Written by Steve Lawes, CW+ Heritage Officer

The first international conflict that we know the Westminster Hospital played a role in was the Crimean War of 1853-1856. An alliance of the Ottoman Empire, France, Britain and Sardinia defeated the Russian Empire, in a dispute over control of the Holy Land. During this war, several Westminster Hospital nurses were working with Florence Nightingale, the mother of modern nursing. In a letter sent by Miss Nightingale to the House Committee from Scutari Hospital, dated 13th August 1854, she mentioned one Miss Mary Tattersall, who wished to send £5 to the Westminster Hospital, “being the first money she had earned; which she wished to give to the place where she had received so much kindness.” 1

Later, during the Boer War in South Africa (1899-1902), several physicians and medical students from Westminster Hospital were present in the conflict. The group landed in South Africa on 6th April 1900, having collided with and sunk another ship, the RMSS Mexican, two days previously. When the crew arrived, they, “marched 1269 miles: as the wagons were drawn by mules this was a most educational journey. On 7th June the Field Hospital became prisoners of a Boer commando, led by General Christian de Wet, at Roodewal Station, where some 500 men of the Derby militia were surrounded and captured. However, they were rescued by the British forces on 12th June.” 2

This crew included Dr A. H. Evans, who’s stethoscope the hospital still holds in its archive. In 1902, Dr Evans was appointed Assistant Surgeon to the Hospital, before later being made Head Surgeon.

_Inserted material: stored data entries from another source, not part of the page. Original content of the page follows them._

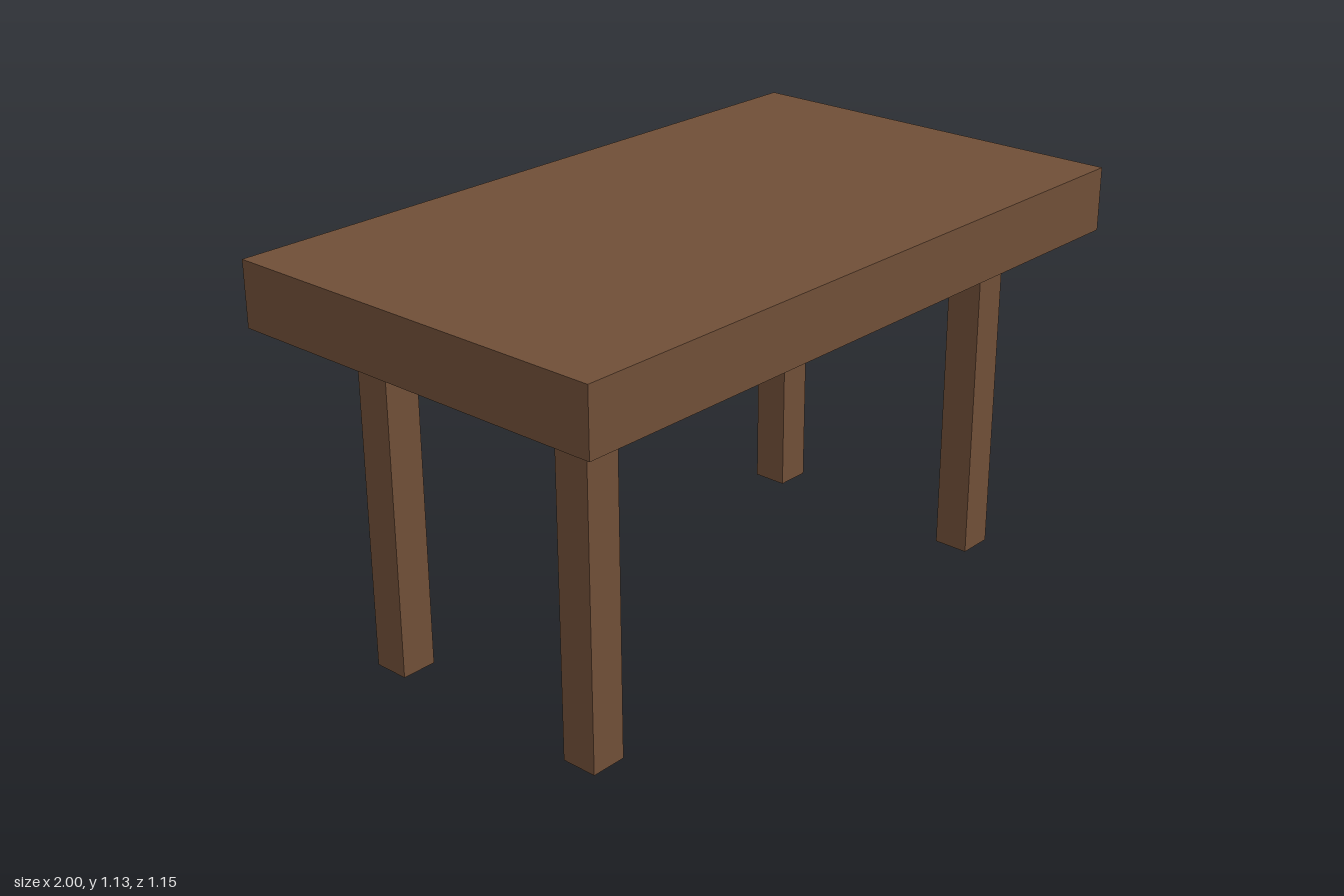
import * as THREE from 'three';

const TOP = { width: 2, height: 0.178, depth: 1.155 };
const LEG = { size: 0.102, height: 0.95, x: 0.77, z: 0.341 };

export function createModel() {
  const table = new THREE.Group();
  table.name = 'table';
  const wood = new THREE.MeshStandardMaterial({ color: 0x6f4e37 });

  // Thick rectangular slab resting on the legs
  const top = new THREE.Mesh(new THREE.BoxGeometry(TOP.width, TOP.height, TOP.depth), wood);
  top.name = 'tableTop';
  top.position.y = LEG.height + TOP.height / 2;
  table.add(top);

  // Four square legs, set in from the corners
  const legGeometry = new THREE.BoxGeometry(LEG.size, LEG.height, LEG.size);
  for (const [zName, z] of [['front', 1], ['back', -1]]) {
    for (const [xName, x] of [['Left', 1], ['Right', -1]]) {
      const leg = new THREE.Mesh(legGeometry, wood);
      leg.name = `${zName}${xName}Leg`;
      leg.position.set(x * LEG.x, LEG.height / 2, z * LEG.z);
      table.add(leg);
    }
  }
  return table;
}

He went on to become the first surgeon in the world to successfully remove a cancer from the upper end of the oesophagus, in 1909.

Click here to read about Westminster Hospital’s role in World War I and click here to read about its role in World War II.

1, 2 Westminster Hospital 1716–1974, by J.G. Humble and Peter Hansell.